These days, we don’t really know what to think of “analysts”. Some of them are content to describe the market figures but others seem to speculate a bit too much, just to make themselves look good. We often see this for Apple, but we are quite surprised to find this tendency at John Peddie Research, who usually just comments on the numbers the company compiles. And the latest verdict about Intel is rather radical. According to JPR, the rookies may be considering closing their graphics processing unit (GPU) department due to heavy losses that have accumulated over the years. JPR estimates that the Accelerated Computing Systems and Graphics (AXG) group has generated a $3.5 billion loss at Intel. But the beginning of the analysis raises questions: JPR sees a loss where others see an investment…How can you expect to reap if you never sow?
Could Intel abandon GPUs?
John Peddie, the founder of JPR, estimates that since its creation, the AXG group has cost Intel $3.5 billion in investments. He considers that the first launch signals are not encouraging while its two main competitors are getting stronger and a new competition, coming from China, seems more advanced. Finally, he notes that Intel is quickly getting rid of divisions which he does not perceive the signals of profitability: 5G modems sold to Apple, the Optane division, its drone division or McAfee (purchased in 2010). A movement confirmed since the return of Pat Gelsinger. Indeed, the new CEO of Intel has “liquidated” six companies, saving $ 1.5 billion in operating expenses and losses … The reasoning could make one shudder if the ambition on GPUs was not precisely carried by Gelsinger himself.
Intel often practices pragmatic suicide but maybe not here…
If JPR’s reasoning could hold water, especially considering Intel’s history where the company has not hesitated to close down entire divisions, sometimes with a certain brutality, the arrival on the GPU market seems to be in line with the strategy pushed by Gelsinger. Moreover, JPR expresses this opinion without relying on any source, he only speculates on rumors to guess what is in the head of the boss of Intel. The latter has been given carte blanche since his return to deploy his strategy. An internal consensus shelters him from stock market pressures in particular… But this consensus will only last for a while.
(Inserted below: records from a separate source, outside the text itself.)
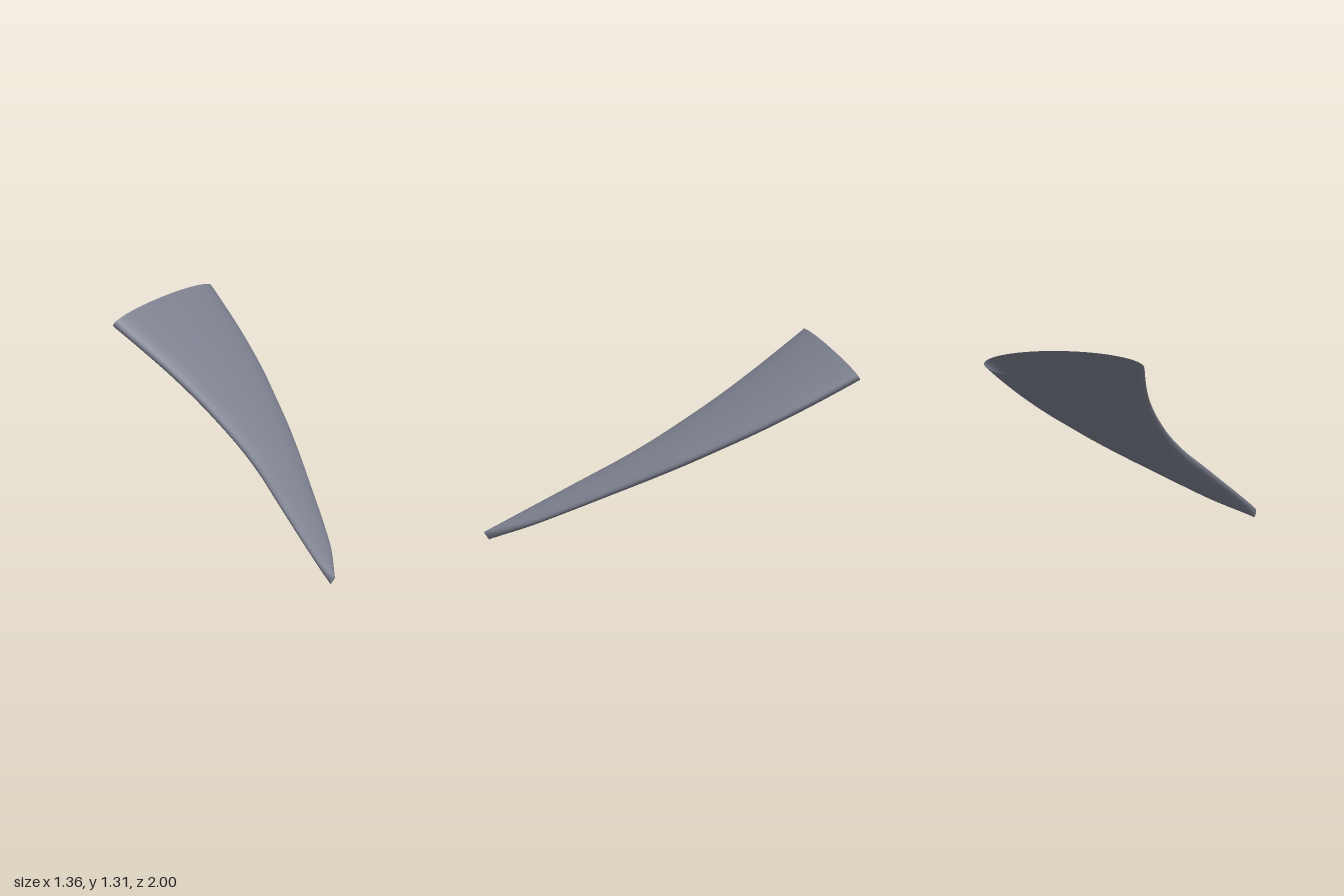
import * as THREE from 'three';

// Stations along the horn: [fraction of length, right edge x, left edge x]
const STATIONS = [
  [0, -0.68, -0.66], [0.03, -0.672, -0.585], [0.1, -0.625, -0.435], [0.2, -0.545, -0.272],
  [0.3, -0.463, -0.12], [0.4, -0.38, 0.03], [0.5, -0.323, 0.172], [0.6, -0.291, 0.298],
  [0.7, -0.274, 0.418], [0.8, -0.275, 0.518], [0.9, -0.291, 0.602], [1, -0.315, 0.675],
];

// Flattened tube lofted from elliptical rings, open at both ends
function hornGeometry(rings = 66, sides = 48) {
  const edges = new THREE.CatmullRomCurve3(STATIONS.map((p) => new THREE.Vector3(...p)));
  const start = new THREE.Vector3(0, 0.03, 0.983);
  const end = new THREE.Vector3(0, 1.233, -0.945);
  const axis = end.clone().sub(start).normalize();
  const across = new THREE.Vector3(0, -axis.z, axis.y); // thickness direction
  const positions = [];
  const index = [];
  for (let i = 0; i <= rings; i++) {
    const { x: s, y: x0, z: x1 } = edges.getPoint(i / rings);
    const centre = start.clone().lerp(end, s);
    const halfWidth = (x1 - x0) / 2;
    const halfThickness = 0.03 + 0.069 * s;
    for (let j = 0; j < sides; j++) {
      const angle = (j / sides) * Math.PI * 2;
      const p = centre.clone().addScaledVector(across, halfThickness * Math.sin(angle));
      p.x = (x0 + x1) / 2 + halfWidth * Math.cos(angle);
      positions.push(p.x, p.y, p.z);
      if (i === rings) continue;
      const a = i * sides + j;
      const b = i * sides + ((j + 1) % sides);
      index.push(a, a + sides, b, b, a + sides, b + sides);
    }
  }
  const geometry = new THREE.BufferGeometry();
  geometry.setAttribute('position', new THREE.Float32BufferAttribute(positions, 3));
  geometry.setIndex(index);
  geometry.computeVertexNormals();
  return geometry;
}

export function createModel() {
  const group = new THREE.Group();
  group.name = 'flattenedHorn';
  const slate = new THREE.MeshStandardMaterial({ color: 0x7c808e, side: THREE.DoubleSide });
  slate.name = 'slateGrey';
  const horn = new THREE.Mesh(hornGeometry(), slate);
  horn.name = 'hornShell';
  group.add(horn);
  return group;
}
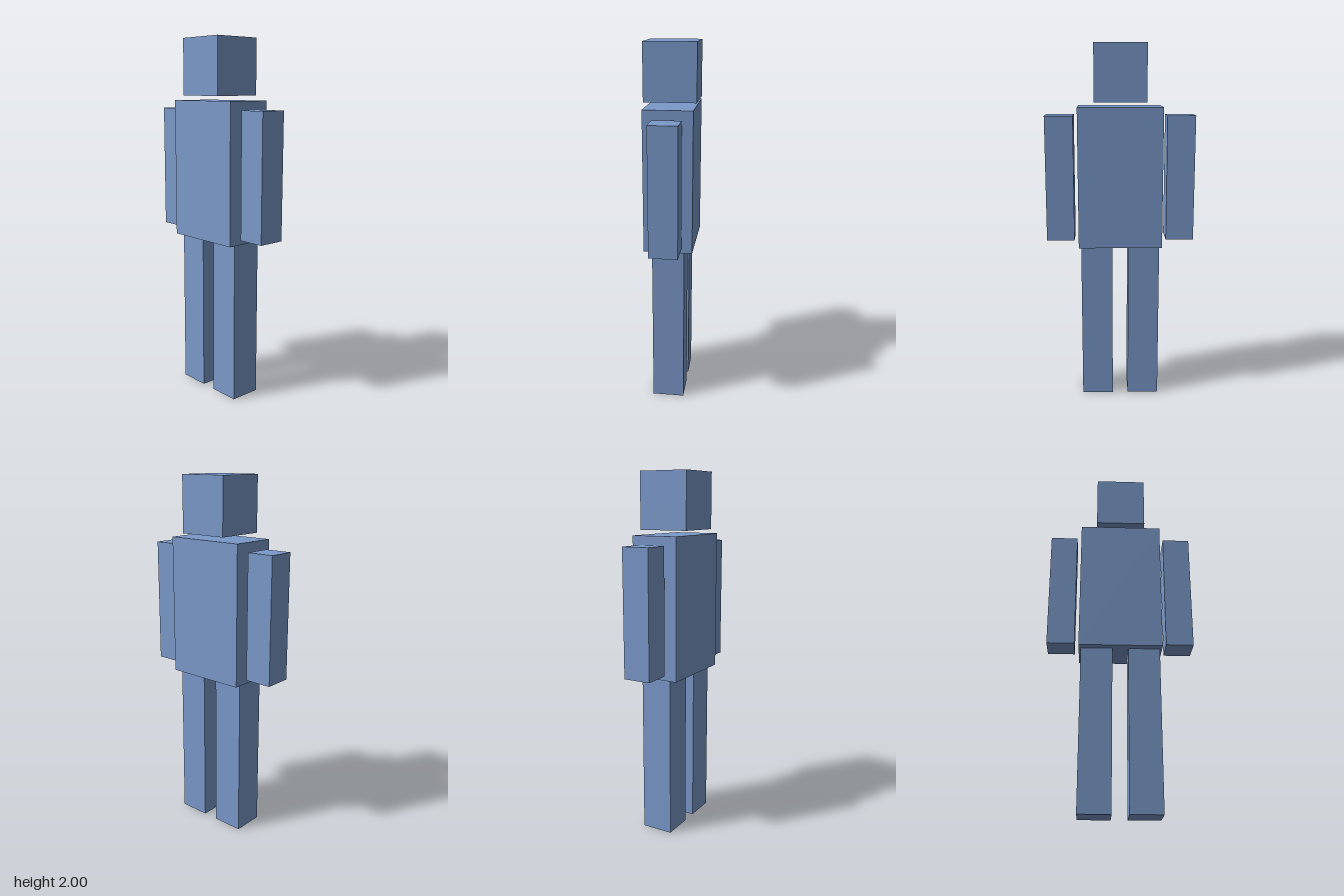
import * as THREE from 'three';

export function createModel() {
  const group = new THREE.Group();
  const blue = new THREE.MeshStandardMaterial({ color: 0x7b9acb });
  blue.name = 'soft blue';

  // Box centred on z = 0, given its x and y ranges and its depth
  function block(name, x0, x1, y0, y1, depth) {
    const mesh = new THREE.Mesh(new THREE.BoxGeometry(x1 - x0, y1 - y0, depth), blue);
    mesh.position.set((x0 + x1) / 2, (y0 + y1) / 2, 0);
    mesh.name = name;
    group.add(mesh);
  }

  // Head floats just above the torso
  block('head', -0.141, 0.141, 1.693, 2, 0.282);
  block('torso', -0.231, 0.231, 0.898, 1.667, 0.265);

  // Mirrored limbs
  for (const [side, s] of [['left', 1], ['right', -1]]) {
    const range = (inner, outer) => (s > 0 ? [inner, outer] : [-outer, -inner]);
    block(side + 'Arm', ...range(0.256, 0.41), 0.93, 1.62, 0.154);
    block(side + 'Leg', ...range(0.044, 0.219), 0, 0.898, 0.176);
  }

  return group;
}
The changing winds of early 2022 clearly prevent us from having a clear opinion. However, for the sake of the market, it would be healthy for Intel to succeed in its entry into the world of GPUs.